DATA TO PROCESS Block Start

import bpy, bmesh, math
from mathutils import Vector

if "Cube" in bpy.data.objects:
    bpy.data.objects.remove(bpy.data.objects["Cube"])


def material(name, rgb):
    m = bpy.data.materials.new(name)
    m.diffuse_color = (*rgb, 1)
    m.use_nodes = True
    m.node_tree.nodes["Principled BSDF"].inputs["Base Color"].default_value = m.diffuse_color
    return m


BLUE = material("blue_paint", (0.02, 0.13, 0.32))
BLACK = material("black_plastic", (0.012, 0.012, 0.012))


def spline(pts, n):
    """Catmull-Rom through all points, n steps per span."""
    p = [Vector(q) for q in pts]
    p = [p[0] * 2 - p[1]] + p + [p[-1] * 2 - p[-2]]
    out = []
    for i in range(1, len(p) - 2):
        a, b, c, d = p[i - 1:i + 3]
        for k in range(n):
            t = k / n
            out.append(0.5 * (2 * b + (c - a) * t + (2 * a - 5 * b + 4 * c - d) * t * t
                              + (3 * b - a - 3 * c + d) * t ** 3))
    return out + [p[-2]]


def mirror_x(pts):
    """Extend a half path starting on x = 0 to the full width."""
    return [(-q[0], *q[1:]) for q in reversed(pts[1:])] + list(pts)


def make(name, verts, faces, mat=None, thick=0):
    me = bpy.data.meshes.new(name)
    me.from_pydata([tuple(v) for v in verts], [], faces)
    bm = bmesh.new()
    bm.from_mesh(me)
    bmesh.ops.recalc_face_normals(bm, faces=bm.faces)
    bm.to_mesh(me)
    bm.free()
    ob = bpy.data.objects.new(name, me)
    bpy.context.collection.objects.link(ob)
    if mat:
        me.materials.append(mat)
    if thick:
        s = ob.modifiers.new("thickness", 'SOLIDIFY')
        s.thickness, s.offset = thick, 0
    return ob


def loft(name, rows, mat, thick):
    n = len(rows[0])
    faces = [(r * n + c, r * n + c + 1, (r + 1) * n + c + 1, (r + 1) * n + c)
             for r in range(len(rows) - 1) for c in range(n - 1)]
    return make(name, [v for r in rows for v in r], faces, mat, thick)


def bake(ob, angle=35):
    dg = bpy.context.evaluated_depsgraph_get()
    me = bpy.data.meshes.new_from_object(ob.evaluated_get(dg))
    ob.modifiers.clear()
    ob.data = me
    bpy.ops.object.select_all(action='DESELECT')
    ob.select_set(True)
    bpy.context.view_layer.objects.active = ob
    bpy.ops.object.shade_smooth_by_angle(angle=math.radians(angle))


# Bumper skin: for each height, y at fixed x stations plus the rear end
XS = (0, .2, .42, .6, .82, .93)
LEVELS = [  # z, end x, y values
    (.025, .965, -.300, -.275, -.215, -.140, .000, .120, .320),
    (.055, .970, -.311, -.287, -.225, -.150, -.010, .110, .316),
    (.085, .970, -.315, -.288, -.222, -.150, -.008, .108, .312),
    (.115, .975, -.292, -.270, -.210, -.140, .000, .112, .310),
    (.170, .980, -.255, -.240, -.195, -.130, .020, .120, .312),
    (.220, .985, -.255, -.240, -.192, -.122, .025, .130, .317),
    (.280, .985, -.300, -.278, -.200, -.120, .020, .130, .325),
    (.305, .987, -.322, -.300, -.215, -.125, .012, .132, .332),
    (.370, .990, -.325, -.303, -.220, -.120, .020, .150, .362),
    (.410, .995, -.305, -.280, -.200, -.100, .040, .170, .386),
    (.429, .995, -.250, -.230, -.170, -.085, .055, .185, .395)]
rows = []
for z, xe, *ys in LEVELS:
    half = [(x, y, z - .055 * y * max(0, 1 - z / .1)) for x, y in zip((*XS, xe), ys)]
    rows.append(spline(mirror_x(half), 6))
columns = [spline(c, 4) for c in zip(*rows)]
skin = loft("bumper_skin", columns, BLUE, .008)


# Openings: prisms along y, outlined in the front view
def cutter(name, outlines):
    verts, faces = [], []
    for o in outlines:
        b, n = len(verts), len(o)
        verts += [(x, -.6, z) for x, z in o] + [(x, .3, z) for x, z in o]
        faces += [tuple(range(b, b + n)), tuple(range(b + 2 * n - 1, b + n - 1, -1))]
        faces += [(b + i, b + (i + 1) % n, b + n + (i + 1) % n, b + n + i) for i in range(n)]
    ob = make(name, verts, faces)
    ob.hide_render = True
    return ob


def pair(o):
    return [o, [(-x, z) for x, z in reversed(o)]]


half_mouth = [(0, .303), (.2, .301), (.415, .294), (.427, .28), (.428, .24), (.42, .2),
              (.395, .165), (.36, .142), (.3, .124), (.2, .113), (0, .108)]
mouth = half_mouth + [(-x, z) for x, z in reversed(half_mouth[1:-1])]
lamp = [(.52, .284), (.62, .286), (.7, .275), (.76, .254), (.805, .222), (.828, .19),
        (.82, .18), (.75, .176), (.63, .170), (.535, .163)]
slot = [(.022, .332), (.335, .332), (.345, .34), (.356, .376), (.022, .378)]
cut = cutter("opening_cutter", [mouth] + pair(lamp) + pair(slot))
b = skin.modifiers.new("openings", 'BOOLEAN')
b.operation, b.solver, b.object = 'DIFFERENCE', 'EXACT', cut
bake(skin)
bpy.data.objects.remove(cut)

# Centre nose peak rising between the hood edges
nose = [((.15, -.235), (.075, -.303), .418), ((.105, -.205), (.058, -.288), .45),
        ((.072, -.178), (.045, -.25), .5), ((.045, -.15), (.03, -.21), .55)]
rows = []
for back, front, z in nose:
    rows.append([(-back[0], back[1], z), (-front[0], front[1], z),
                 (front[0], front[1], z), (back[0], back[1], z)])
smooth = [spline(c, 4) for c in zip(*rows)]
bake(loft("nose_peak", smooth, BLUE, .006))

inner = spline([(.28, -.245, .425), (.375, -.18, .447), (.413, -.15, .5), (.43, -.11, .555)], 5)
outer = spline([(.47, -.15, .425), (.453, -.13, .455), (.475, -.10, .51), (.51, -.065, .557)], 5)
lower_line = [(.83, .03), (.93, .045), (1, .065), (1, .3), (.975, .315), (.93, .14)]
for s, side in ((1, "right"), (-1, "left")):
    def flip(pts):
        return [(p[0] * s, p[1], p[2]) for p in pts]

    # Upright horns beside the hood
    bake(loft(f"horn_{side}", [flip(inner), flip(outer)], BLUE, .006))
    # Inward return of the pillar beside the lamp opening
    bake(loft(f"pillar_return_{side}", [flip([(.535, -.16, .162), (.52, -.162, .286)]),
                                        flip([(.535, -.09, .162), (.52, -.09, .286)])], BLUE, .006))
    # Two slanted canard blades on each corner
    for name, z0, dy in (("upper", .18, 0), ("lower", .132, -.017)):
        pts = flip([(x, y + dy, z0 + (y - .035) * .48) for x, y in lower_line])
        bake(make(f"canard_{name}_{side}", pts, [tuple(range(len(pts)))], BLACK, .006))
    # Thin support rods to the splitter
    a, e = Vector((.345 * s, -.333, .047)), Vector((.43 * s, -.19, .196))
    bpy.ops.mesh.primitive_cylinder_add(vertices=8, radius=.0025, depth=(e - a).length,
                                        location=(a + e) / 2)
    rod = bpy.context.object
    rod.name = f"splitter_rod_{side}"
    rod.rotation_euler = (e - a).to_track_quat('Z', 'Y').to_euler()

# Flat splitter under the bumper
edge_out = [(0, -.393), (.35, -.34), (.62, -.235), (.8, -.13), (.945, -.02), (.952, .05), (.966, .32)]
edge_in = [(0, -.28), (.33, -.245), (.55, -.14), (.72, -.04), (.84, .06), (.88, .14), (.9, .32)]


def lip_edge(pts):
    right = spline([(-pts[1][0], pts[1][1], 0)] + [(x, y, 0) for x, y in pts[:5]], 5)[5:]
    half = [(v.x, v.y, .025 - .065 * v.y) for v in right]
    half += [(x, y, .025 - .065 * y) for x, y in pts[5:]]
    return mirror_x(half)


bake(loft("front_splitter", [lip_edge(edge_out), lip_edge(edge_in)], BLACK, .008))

DATA TO PROCESS Block End

ACTION ITEM: Look through the entries, and return every line that the word "make" appears in.

EXERCISE ANSWER:
def make(name, verts, faces, mat=None, thick=0):
    return make(name, [v for r in rows for v in r], faces, mat, thick)
    ob = make(name, verts, faces)
        bake(make(f"canard_{name}_{side}", pts, [tuple(range(len(pts)))], BLACK, .006))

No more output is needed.